== What to do ==
If a line below contains "True", count it; then state how many such lines there are, and nothing else.

(Collected data)

↓↓↓

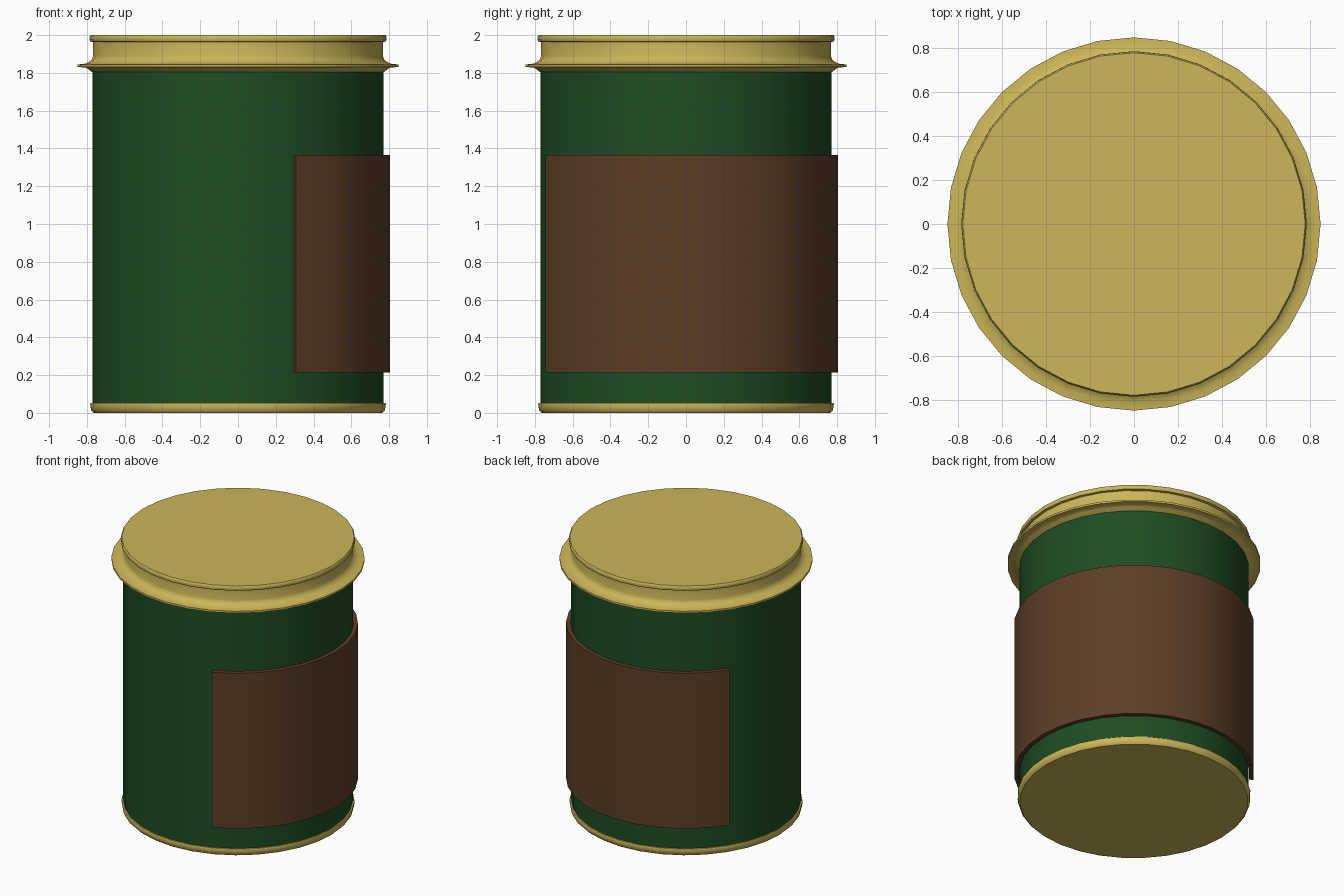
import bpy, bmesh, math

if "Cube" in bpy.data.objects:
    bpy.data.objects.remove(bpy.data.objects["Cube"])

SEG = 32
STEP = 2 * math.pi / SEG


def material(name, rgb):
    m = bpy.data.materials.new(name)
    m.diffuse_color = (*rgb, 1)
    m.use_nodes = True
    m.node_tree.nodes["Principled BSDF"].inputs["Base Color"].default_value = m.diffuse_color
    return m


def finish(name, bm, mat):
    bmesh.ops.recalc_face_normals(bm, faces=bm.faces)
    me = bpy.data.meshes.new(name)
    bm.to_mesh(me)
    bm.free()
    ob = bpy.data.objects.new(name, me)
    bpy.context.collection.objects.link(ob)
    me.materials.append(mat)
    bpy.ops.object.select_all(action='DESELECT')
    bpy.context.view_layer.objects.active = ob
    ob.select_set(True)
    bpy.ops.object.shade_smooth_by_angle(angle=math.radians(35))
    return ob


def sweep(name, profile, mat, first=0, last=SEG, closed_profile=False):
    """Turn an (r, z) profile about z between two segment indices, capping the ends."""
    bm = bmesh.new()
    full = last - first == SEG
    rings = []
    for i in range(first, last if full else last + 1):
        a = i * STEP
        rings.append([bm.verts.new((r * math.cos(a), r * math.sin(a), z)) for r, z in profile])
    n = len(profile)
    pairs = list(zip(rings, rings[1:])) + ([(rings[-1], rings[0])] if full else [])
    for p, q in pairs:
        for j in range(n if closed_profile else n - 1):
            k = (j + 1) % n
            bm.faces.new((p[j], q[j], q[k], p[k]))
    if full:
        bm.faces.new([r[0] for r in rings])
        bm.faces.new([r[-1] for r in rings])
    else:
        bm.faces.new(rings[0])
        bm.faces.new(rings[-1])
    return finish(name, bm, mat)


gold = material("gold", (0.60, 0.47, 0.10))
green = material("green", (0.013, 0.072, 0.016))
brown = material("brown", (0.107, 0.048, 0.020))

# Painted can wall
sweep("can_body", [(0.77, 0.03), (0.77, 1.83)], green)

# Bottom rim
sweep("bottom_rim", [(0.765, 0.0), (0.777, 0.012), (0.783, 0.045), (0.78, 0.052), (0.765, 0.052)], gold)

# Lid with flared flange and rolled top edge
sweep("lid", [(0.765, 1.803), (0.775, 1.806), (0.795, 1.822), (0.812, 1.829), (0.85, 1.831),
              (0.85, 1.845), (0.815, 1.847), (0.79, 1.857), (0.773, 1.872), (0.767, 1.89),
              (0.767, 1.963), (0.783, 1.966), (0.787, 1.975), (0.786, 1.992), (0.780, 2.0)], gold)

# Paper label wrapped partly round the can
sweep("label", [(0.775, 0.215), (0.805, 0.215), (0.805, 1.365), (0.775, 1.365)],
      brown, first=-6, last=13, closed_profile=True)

↑↑↑
↓↓↓

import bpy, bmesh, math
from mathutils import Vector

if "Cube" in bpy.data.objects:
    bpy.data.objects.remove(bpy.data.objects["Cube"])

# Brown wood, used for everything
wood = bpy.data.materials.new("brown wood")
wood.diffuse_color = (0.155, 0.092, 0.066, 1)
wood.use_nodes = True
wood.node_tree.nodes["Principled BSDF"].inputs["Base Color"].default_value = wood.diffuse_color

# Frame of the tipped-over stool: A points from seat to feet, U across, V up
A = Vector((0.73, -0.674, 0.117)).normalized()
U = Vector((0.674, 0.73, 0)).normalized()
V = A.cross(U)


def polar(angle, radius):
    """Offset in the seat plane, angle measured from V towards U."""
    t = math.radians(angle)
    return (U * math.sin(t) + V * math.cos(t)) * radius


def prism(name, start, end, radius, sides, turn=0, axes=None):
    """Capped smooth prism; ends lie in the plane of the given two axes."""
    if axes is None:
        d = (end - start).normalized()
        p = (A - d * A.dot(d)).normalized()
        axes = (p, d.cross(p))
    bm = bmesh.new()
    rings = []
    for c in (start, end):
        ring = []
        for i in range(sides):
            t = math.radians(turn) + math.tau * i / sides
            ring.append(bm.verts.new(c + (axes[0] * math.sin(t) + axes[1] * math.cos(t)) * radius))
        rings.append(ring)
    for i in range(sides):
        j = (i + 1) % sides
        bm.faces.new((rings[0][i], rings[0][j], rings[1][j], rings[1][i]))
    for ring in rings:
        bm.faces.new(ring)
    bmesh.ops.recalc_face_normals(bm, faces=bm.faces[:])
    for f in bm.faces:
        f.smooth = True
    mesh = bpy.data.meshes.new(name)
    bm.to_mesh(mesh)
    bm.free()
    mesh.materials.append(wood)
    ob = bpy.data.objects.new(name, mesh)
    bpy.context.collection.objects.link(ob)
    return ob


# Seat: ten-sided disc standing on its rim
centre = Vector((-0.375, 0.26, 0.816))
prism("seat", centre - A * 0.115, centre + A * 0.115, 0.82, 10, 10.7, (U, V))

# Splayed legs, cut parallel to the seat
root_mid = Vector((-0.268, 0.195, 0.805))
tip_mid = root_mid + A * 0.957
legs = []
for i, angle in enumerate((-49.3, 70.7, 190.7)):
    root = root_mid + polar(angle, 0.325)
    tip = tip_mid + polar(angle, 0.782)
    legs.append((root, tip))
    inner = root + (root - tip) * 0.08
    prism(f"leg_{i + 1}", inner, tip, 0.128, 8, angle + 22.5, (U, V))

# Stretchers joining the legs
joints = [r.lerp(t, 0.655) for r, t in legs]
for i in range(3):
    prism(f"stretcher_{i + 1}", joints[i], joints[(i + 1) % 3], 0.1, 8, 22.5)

↑↑↑

== Written solution ==
5